Carl Hiaasen's "Skink No Surrender"


I love Hiaasen also, but this was one of his weakest, adult or YA. YA books often have simplistic plots, but this one was overly facile and the adults in it gave unbelievable leeway to their children on little provocation. There is no way in hell I would be OK with my son wandering off with an unknown man in search of a kidnapped cousin held by a murderer, even if a state trooper vouched for the stranger. Add in that the son’s cousin had just been kidnapped and I would have immediately gone to the cops.

I also don’t see an intelligent, ballsy and mistrusting teenage girl running off with someone she met on an Internet chat room. Not that I can’t see any teenage girls doing it, but the character as presented by Hiaasen would not have put herself in the position where she could be kidnapped by the kind of idiot who kidnapped her. If nothing else, she would have Googled the kidnapper’s poem and found out he was a plagiarist.

And, not for nothing, if I were a teenage boy I would not wander off with a stranger who buries himself in the sand to catch a turtle killer and beat him to a pulp, then eats roadkill and steals cars.

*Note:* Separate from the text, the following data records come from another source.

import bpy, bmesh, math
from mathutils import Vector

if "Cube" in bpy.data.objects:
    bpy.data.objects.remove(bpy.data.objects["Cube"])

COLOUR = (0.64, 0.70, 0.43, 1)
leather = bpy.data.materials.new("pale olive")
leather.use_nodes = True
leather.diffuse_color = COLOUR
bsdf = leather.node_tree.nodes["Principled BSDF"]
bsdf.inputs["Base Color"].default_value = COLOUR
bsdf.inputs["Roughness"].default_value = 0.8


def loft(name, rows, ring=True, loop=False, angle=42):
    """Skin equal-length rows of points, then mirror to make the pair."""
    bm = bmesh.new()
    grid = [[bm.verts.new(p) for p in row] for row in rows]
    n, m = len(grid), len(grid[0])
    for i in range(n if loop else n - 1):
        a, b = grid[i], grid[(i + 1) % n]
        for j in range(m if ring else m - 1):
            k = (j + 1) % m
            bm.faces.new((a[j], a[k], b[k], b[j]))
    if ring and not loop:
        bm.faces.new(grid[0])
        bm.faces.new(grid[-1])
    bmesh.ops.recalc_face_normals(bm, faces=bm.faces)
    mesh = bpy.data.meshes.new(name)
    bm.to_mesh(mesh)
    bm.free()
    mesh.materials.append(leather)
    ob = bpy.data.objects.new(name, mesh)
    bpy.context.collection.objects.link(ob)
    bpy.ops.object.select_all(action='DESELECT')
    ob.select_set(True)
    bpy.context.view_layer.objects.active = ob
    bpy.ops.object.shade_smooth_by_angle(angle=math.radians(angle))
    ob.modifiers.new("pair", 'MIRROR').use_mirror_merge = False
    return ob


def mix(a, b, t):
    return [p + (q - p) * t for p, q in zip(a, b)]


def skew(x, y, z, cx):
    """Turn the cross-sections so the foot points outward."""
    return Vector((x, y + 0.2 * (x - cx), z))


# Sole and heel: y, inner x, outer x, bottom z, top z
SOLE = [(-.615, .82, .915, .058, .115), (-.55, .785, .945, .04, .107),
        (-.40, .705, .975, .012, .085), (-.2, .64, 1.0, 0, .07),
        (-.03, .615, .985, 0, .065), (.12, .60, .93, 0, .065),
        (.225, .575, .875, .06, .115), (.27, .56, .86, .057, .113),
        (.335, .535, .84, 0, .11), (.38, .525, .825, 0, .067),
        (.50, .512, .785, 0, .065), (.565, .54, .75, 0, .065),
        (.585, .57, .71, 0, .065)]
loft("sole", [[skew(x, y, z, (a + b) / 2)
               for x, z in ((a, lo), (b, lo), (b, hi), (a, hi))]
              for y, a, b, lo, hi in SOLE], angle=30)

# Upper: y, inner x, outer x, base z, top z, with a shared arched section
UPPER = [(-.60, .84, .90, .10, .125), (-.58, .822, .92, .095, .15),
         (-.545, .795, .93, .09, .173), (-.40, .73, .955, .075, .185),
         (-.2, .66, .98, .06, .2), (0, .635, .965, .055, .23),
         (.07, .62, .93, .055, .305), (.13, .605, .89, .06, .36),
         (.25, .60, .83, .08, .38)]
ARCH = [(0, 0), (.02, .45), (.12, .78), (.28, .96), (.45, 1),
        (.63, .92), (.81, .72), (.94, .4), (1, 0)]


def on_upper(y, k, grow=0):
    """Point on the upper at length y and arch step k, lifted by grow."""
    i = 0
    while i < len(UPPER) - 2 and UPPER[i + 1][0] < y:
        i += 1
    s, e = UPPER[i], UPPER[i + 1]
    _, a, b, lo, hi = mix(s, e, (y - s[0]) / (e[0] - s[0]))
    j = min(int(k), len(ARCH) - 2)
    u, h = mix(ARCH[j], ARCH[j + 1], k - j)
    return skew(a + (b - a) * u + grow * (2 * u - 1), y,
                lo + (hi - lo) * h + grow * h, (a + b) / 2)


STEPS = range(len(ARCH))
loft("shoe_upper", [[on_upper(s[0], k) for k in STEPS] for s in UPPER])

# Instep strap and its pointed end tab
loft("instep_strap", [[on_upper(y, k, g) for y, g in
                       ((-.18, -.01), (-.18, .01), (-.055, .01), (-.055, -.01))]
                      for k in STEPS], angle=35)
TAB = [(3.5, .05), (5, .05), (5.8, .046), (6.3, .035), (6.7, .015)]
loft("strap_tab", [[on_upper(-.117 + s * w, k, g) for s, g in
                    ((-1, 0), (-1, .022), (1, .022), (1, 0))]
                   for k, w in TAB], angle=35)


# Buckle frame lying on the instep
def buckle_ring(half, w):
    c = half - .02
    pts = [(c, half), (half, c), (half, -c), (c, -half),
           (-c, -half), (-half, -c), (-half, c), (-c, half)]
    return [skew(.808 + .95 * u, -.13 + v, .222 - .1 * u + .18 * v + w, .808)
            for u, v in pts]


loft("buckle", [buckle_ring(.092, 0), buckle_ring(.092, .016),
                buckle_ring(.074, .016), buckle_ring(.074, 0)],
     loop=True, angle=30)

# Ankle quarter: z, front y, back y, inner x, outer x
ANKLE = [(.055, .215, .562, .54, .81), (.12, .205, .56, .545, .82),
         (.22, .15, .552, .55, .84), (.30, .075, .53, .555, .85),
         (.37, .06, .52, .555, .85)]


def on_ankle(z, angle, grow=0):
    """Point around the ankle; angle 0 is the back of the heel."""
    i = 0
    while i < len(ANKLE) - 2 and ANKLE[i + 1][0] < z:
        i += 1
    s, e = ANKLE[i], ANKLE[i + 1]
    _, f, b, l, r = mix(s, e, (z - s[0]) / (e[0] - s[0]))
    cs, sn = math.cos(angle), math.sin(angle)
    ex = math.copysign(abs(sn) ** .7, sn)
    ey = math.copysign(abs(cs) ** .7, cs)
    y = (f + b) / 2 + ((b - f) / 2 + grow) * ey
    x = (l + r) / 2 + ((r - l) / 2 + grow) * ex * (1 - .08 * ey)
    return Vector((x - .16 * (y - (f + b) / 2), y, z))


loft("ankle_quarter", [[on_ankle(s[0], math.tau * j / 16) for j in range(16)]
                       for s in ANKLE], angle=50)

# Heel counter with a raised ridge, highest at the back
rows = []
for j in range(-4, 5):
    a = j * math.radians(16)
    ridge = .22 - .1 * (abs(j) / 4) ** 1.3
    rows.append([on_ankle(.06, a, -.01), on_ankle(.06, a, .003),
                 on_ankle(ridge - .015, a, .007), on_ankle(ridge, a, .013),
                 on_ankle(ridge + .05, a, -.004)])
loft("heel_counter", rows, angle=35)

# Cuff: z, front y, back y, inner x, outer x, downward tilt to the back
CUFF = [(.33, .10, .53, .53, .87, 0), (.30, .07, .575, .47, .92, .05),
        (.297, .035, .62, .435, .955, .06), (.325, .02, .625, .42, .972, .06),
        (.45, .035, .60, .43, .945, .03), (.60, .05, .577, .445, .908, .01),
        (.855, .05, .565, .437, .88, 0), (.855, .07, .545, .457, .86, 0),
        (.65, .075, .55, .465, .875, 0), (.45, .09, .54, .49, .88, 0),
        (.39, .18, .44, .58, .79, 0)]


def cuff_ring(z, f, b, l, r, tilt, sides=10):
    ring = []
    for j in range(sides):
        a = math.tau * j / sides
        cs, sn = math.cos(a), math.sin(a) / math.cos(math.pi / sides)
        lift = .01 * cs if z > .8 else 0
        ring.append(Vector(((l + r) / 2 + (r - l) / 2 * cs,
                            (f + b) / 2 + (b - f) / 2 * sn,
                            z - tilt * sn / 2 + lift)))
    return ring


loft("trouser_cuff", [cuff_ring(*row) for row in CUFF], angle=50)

Yes, Hiaasen’s books are fantastic (as in fantasy) but the motivations really don’t seem terribly realistic for the teenagers or parents in the real world, or in the world Hiaasen created. Frankly, Skink is the only character who acts in a consistent and believable way.

1 Like

That was my problem with The Last Starfighter, too. MY KID going off into interstallar space with some band-instrument-peddling conman wearing a rubber-mask? I think not.

I might let the kid go off with an alien after seeing the scores on the game and the fighter ship. Wasn’t the trailer park attacked before the kid went, too? It’s been a long time since I saw it.

1 Like

This topic was automatically closed after 5 days. New replies are no longer allowed.